Now that some countries are looking ahead to the recovery phase, the role tourism must play is being increasingly recognised. At the national level, UNWTO welcomes the steps being taken to support tourism at this pivotal time, recognising that to do so will pay dividends in the long-term.
In Italy, one of the worst-hit countries and a leading tourist destination, official measures to ensure tourists are offered refunds or vouchers for rescheduled trips will help keep consumer confidence strong and businesses afloat.
Similarly, by giving tourism businesses an injection of liquidity, the government of the Dominican Republic is helping support one of its most valuable assets, one that will be invaluable in the challenging months and years ahead.
And in China, the tourism sector is ready to get back to work thanks to government intervention, providing more than US$900 million to ensure travel agents can refund their customers.
Meanwhile, on a larger scale, high-level calls from within the European Commission for EU leaders to pledge 25% of all recovery funding to the tourism sector is also a step in the right direction – though, again, ours is a sector wanting action, not just calls to action.
But tourism needs more than just stimulus packages. We need ways to rehabilitate tourism so that it can keep up with a post-COVID-19 world.
In that regard, we don’t pretend to have all the answers. The uncertainty surrounding this pandemic and the unprecedented circumstances it has put the world in means no industry does.
But, as part of a wider United Nations response and in collaboration with national governments and private enterprises, we have outlined the contours of what a transformed tourism sector might look like.
However, only a truly global collaborative effort can fill in the gaps.
That is why public and private stakeholders in the tourism sector, both locally and internationally, will have to develop creative solutions to these global challenges. Government engagement with private sector entrepreneurs and innovators is central to that vision.
To make this vision a reality, UNWTO has convened a Global Tourism Crisis Committee, made up of our members, fellow UN agencies and private sector leaders. Through this, we are coordinating the sector’s response and plotting a path to sustainable recovery.
We are also connecting private sector entrepreneurs and innovators with public sector institutions and organizations to find health, economic and destination recovery solutions.
And with the UNWTO guaranteeing a combination of financial and governmental support to change-making entrepreneurs operating in the most economically devastated tourism sectors around the world, we can begin sowing the seeds for a new post-COVID19 tourism infrastructure.
In more specific terms, our focus will be on two key areas.

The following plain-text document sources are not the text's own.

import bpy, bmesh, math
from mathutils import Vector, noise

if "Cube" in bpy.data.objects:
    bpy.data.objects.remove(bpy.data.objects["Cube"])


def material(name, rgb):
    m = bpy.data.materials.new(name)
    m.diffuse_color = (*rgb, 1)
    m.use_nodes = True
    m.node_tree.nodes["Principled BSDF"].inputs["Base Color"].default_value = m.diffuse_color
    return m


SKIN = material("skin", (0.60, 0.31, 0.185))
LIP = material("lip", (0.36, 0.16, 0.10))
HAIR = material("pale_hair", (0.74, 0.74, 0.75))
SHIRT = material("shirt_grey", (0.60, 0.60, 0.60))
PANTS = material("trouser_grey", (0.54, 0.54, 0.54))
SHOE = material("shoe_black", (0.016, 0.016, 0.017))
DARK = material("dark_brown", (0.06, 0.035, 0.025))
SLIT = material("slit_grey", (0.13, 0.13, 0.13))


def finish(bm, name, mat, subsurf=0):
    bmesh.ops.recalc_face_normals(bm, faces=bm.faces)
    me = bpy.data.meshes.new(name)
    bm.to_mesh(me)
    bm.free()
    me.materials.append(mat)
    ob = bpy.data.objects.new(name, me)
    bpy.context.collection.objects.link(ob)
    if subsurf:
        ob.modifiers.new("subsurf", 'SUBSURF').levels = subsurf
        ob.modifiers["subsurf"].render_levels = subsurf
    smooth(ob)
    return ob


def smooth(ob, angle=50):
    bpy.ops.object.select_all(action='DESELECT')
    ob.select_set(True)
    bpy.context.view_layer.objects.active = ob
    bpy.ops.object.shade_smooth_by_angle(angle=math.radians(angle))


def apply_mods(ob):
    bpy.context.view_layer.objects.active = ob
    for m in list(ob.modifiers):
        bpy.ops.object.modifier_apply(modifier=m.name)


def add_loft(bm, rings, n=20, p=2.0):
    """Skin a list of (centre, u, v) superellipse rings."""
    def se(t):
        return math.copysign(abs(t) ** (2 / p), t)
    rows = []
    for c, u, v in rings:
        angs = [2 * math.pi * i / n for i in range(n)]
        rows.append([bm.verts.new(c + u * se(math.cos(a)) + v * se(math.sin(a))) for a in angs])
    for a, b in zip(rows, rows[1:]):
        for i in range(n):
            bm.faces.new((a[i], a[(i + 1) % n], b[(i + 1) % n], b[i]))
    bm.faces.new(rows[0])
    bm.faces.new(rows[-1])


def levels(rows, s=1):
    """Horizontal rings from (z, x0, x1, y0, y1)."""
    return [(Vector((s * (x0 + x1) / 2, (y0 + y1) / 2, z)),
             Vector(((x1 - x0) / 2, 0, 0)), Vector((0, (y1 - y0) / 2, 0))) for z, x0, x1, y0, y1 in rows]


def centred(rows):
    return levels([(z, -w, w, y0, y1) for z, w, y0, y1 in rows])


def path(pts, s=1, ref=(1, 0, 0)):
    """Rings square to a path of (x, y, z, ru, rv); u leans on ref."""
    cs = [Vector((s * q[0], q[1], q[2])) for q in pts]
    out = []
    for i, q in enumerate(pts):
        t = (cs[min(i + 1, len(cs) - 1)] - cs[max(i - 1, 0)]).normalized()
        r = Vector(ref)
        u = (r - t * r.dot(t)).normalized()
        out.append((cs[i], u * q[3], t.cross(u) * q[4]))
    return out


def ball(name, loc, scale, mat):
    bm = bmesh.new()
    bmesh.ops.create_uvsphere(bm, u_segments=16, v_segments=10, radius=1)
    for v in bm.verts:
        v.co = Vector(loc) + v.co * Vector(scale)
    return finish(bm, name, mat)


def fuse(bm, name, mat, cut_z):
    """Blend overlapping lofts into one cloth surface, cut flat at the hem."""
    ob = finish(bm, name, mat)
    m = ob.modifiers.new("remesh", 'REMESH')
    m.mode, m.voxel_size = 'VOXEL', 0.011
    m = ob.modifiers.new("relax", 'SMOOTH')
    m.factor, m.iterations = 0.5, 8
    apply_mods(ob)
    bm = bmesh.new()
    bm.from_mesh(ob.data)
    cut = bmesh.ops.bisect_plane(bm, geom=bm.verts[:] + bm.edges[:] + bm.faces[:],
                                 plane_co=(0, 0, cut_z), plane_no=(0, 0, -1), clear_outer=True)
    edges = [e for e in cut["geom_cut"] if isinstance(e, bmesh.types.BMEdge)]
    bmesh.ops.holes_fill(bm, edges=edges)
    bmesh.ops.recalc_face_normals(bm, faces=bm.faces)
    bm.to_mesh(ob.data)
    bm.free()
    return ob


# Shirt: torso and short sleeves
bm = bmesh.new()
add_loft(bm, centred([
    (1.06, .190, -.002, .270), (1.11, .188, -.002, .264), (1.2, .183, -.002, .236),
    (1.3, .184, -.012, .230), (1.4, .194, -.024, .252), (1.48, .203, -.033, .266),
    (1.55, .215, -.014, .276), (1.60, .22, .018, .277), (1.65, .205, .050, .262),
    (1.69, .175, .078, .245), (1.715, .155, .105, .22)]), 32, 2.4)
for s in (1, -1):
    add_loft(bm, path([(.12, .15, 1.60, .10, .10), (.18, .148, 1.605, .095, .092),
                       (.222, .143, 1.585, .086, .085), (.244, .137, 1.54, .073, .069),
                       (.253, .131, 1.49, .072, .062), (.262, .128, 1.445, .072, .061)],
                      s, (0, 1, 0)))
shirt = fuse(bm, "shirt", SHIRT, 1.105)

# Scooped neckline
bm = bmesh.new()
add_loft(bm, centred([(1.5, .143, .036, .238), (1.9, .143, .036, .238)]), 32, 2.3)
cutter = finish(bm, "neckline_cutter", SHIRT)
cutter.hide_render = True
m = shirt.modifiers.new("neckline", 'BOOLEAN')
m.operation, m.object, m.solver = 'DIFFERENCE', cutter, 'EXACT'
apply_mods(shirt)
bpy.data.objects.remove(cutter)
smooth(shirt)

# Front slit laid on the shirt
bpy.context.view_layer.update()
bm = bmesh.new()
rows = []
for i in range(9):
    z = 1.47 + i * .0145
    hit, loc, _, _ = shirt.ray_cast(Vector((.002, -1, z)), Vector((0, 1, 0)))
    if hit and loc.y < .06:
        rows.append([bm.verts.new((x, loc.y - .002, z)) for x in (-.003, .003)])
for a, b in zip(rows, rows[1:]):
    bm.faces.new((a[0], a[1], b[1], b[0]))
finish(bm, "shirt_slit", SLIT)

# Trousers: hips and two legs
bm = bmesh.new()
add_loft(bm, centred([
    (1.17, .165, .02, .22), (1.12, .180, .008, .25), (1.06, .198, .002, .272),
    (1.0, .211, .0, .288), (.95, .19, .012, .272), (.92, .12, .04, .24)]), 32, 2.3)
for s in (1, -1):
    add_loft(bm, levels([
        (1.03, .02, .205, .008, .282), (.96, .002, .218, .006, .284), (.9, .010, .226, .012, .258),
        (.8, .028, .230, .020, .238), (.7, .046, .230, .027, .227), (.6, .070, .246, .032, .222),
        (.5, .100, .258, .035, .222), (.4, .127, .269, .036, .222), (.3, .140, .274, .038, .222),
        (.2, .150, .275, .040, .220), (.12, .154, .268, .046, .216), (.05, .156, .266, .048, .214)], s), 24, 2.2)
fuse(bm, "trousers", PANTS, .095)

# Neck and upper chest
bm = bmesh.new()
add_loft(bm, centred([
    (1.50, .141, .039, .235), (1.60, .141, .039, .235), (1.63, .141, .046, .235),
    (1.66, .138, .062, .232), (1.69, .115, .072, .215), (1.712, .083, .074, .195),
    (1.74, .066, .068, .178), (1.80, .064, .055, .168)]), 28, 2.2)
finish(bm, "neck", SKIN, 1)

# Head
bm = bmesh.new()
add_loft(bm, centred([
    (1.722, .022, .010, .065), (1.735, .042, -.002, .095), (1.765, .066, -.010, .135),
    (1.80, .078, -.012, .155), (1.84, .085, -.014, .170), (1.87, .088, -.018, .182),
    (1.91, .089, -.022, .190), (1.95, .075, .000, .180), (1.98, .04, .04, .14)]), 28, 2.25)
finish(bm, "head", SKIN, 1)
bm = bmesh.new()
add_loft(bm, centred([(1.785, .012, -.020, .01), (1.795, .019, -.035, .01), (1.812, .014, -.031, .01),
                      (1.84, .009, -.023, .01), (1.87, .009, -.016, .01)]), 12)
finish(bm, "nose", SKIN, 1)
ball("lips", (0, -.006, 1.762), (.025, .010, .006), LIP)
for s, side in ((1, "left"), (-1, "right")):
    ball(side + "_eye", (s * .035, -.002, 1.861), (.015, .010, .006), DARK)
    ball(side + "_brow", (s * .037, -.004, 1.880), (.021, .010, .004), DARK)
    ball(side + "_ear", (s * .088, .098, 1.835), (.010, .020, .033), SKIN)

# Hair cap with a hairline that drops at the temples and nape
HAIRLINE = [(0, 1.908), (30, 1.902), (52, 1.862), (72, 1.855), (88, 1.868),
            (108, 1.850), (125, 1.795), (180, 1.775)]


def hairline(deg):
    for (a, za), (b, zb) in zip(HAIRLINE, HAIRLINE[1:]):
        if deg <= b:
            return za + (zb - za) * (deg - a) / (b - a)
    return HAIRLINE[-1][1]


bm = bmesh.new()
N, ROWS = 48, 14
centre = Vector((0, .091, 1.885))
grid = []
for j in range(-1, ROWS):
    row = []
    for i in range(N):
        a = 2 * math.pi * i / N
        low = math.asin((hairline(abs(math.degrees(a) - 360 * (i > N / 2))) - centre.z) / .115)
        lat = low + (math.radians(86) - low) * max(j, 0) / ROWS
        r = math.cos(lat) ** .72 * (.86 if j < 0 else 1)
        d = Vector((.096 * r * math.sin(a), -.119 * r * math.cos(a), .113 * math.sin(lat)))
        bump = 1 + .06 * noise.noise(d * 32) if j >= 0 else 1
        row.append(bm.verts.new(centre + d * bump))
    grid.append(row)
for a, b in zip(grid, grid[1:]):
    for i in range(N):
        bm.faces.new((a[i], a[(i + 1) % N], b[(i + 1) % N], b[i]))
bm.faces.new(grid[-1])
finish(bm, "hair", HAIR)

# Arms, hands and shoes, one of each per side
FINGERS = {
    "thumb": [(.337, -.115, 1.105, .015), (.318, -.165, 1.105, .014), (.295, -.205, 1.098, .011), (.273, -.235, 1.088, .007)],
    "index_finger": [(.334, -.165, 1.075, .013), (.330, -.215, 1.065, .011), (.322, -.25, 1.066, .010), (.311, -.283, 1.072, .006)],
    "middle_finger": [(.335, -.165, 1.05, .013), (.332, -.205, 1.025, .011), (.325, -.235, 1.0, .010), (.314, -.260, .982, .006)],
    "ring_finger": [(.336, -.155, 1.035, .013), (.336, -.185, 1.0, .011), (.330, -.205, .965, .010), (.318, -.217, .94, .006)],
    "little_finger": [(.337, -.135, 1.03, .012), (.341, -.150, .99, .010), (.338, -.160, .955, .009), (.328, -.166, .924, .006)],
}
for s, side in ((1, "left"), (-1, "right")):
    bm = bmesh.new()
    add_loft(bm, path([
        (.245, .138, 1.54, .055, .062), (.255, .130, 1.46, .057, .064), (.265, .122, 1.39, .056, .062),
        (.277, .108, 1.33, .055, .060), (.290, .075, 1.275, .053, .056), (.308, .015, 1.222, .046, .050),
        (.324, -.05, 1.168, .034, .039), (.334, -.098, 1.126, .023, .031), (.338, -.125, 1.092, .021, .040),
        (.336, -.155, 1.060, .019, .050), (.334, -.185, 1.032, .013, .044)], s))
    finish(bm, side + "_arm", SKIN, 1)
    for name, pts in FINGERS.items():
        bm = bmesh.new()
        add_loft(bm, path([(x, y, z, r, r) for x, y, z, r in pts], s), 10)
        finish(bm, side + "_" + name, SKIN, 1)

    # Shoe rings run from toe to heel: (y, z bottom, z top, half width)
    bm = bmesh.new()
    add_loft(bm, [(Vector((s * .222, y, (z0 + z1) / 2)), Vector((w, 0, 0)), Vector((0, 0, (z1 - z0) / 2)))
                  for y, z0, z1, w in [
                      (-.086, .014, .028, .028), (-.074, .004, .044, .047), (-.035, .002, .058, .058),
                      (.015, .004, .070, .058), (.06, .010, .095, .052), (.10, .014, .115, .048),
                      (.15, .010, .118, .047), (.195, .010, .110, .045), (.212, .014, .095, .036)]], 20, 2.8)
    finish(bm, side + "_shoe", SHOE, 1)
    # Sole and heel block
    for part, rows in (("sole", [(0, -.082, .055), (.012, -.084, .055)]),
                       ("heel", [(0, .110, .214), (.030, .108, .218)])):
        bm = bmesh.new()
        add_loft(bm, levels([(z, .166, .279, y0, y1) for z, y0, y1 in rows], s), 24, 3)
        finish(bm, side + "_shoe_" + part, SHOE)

First, we expect a shift toward promoting local and regional tourism. This will require out-of-the-box measures to ensure the utmost safety in a post-pandemic context to rebuild tourist confidence based on protecting health and well-being.
This, in turn, will accompany a shift toward regeneration and sustainability. We have seen in past crisis how a domestic focus plays a key role in the wider economic recovery. This is an opportunity for distributing the many benefits tourism can bring to rural communities, communities that have often been left behind.
That said, we must be realistic and expect that international tourism will take longer to come back. Again, governments have a part to play here, and our recommendations explicitly call for steps to be taken to safeguard jobs and, where this is not possible, to provide tourism workers with new skills to match a changing labour market.
Only be pursuing these avenues in a new era of innovation will we see the foundations of a new post-COVID19 tourism sector begin to materialise. The key, as ever, will be cross-sector global cooperation. After all, in the words of UN Secretary-General António Guterres, global challenges can only be addressed with global responses.